- [What is required] For the data below, please report each line where the word "body" is found.

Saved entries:
■ ■ ■ ■

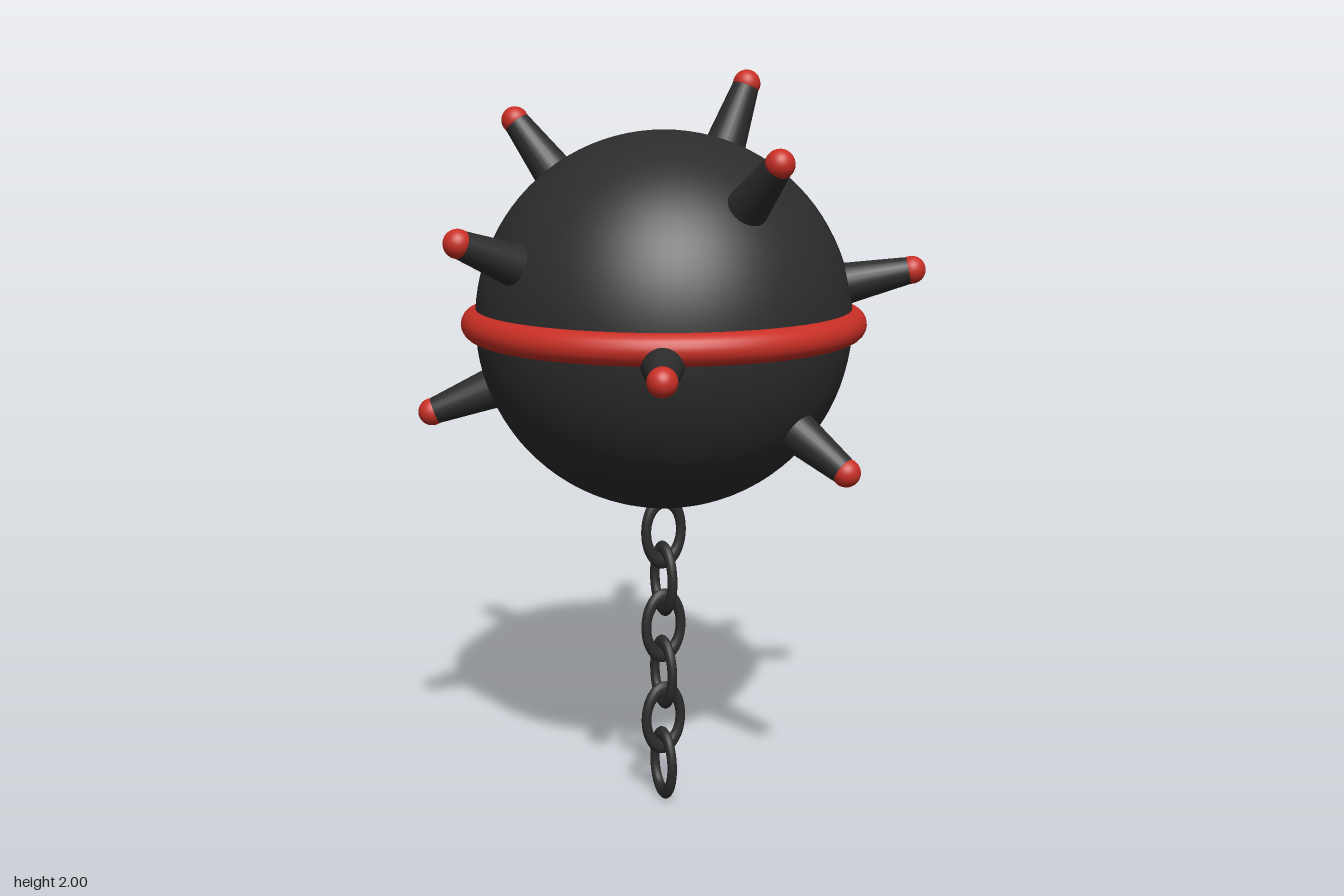
import * as THREE from 'three';

export function createModel() {
  const model = new THREE.Group();
  model.name = 'navalMine';

  const iron = new THREE.MeshStandardMaterial({ color: 0x2c2c2c });
  iron.name = 'black iron';
  const red = new THREE.MeshStandardMaterial({ color: 0xc92f25 });
  red.name = 'red paint';

  const add = (parent, name, geometry, material) => {
    const mesh = new THREE.Mesh(geometry, material);
    mesh.name = name;
    parent.add(mesh);
    return mesh;
  };

  // Everything hangs on one vertical axis
  const body = new THREE.Group();
  body.name = 'body';
  body.position.set(0, 1.36, 0.024);
  model.add(body);

  // Ball and the band around its equator
  add(body, 'ball', new THREE.SphereGeometry(0.493, 64, 48), iron);
  const band = add(body, 'band', new THREE.TorusGeometry(0.49, 0.04, 20, 80), red);
  band.rotation.x = Math.PI / 2;

  // Horns on a golden-angle spiral, leaving the underside free for the chain
  const inner = 0.44, reach = 0.655;
  const hornShape = new THREE.CylinderGeometry(0.034, 0.059, reach - inner, 24);
  hornShape.translate(0, (inner + reach) / 2, 0);
  const tipShape = new THREE.SphereGeometry(0.036, 24, 16);
  const goldenAngle = Math.PI * (3 - Math.sqrt(5));
  const up = new THREE.Vector3(0, 1, 0);
  for (let i = 0; i < 11; i++) {
    const y = 1 - (2 * i + 1) / 14;
    const r = Math.sqrt(1 - y * y);
    const a = -i * goldenAngle;
    const direction = new THREE.Vector3(r * Math.cos(a), y, r * Math.sin(a));
    const horn = new THREE.Group();
    horn.name = 'horn';
    horn.quaternion.setFromUnitVectors(up, direction);
    add(horn, 'hornStem', hornShape, iron);
    add(horn, 'hornTip', tipShape, red).position.y = reach;
    body.add(horn);
  }

  // Chain of oval links, each turned a quarter from the last
  const linkShape = new THREE.TorusGeometry(0.053, 0.0135, 14, 40);
  linkShape.scale(1, 1.6, 1);
  const chain = new THREE.Group();
  chain.name = 'chain';
  chain.position.z = 0.024;
  for (let i = 0; i < 6; i++) {
    const link = add(chain, 'chainLink', linkShape, iron);
    link.position.y = 0.787 - i * 0.135;
    link.rotation.y = (i % 2) * Math.PI / 2;
  }
  model.add(chain);

  return model;
}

■ ■ ■ ■

- [Solution for this problem]
  const body = new THREE.Group();
  body.name = 'body';
  body.position.set(0, 1.36, 0.024);
  model.add(body);
  add(body, 'ball', new THREE.SphereGeometry(0.493, 64, 48), iron);
  const band = add(body, 'band', new THREE.TorusGeometry(0.49, 0.04, 20, 80), red);
    body.add(horn);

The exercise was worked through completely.